◆ **PROBLEM**
Starting at the line that contains "const wall = new", set down each line exactly until the records end, keeping both ends and adding nothing.
GIVEN DATA below:
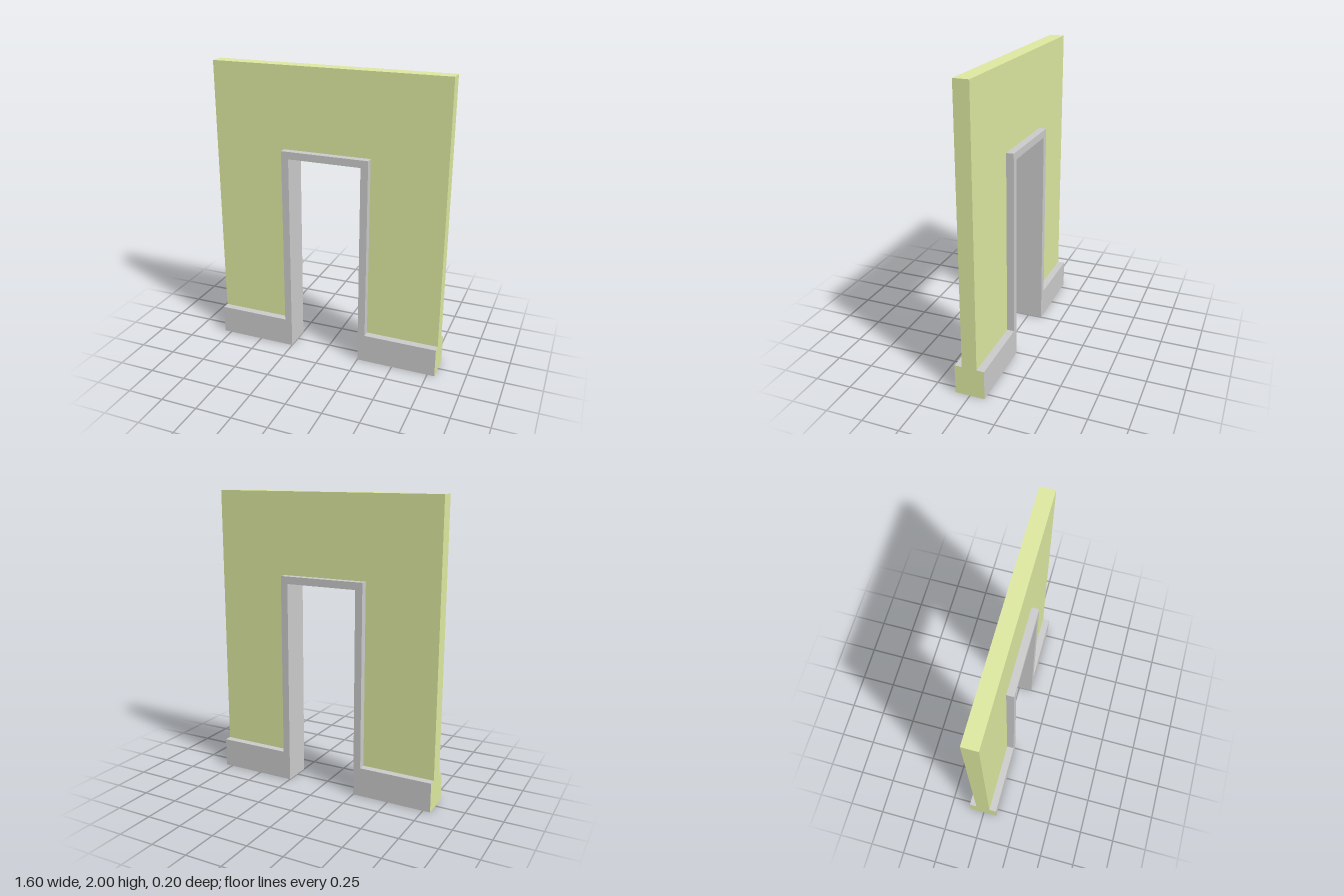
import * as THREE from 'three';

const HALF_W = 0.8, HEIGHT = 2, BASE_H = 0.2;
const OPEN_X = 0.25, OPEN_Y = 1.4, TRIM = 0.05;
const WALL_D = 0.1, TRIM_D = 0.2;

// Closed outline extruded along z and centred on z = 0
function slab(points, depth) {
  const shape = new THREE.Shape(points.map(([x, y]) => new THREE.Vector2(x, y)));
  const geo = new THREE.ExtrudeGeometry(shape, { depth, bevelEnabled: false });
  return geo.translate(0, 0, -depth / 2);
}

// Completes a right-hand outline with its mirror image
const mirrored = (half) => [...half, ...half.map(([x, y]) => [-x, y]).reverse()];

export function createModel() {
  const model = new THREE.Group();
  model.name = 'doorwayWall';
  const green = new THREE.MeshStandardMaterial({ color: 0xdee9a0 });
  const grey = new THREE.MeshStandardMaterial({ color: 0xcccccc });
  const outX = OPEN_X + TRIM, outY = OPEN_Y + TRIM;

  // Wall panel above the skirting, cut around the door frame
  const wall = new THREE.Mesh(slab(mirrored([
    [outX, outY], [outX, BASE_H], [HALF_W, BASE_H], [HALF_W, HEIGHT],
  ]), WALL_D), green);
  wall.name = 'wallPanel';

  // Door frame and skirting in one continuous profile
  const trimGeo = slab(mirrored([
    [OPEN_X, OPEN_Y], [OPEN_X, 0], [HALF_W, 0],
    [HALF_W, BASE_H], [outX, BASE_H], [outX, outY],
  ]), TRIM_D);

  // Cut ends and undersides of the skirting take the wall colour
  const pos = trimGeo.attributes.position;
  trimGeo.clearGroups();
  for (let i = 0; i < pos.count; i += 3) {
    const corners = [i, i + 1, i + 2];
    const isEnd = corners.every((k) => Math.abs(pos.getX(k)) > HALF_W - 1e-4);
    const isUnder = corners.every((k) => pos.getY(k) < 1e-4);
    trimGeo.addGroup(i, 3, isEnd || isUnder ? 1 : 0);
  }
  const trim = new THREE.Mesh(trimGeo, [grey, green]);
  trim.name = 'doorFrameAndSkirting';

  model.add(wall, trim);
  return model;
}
End of GIVEN DATA.
◆ **SOLUTION FOR THIS EXERCISE**
  const wall = new THREE.Mesh(slab(mirrored([
    [outX, outY], [outX, BASE_H], [HALF_W, BASE_H], [HALF_W, HEIGHT],
  ]), WALL_D), green);
  wall.name = 'wallPanel';

  // Door frame and skirting in one continuous profile
  const trimGeo = slab(mirrored([
    [OPEN_X, OPEN_Y], [OPEN_X, 0], [HALF_W, 0],
    [HALF_W, BASE_H], [outX, BASE_H], [outX, outY],
  ]), TRIM_D);

  // Cut ends and undersides of the skirting take the wall colour
  const pos = trimGeo.attributes.position;
  trimGeo.clearGroups();
  for (let i = 0; i < pos.count; i += 3) {
    const corners = [i, i + 1, i + 2];
    const isEnd = corners.every((k) => Math.abs(pos.getX(k)) > HALF_W - 1e-4);
    const isUnder = corners.every((k) => pos.getY(k) < 1e-4);
    trimGeo.addGroup(i, 3, isEnd || isUnder ? 1 : 0);
  }
  const trim = new THREE.Mesh(trimGeo, [grey, green]);
  trim.name = 'doorFrameAndSkirting';

  model.add(wall, trim);
  return model;
}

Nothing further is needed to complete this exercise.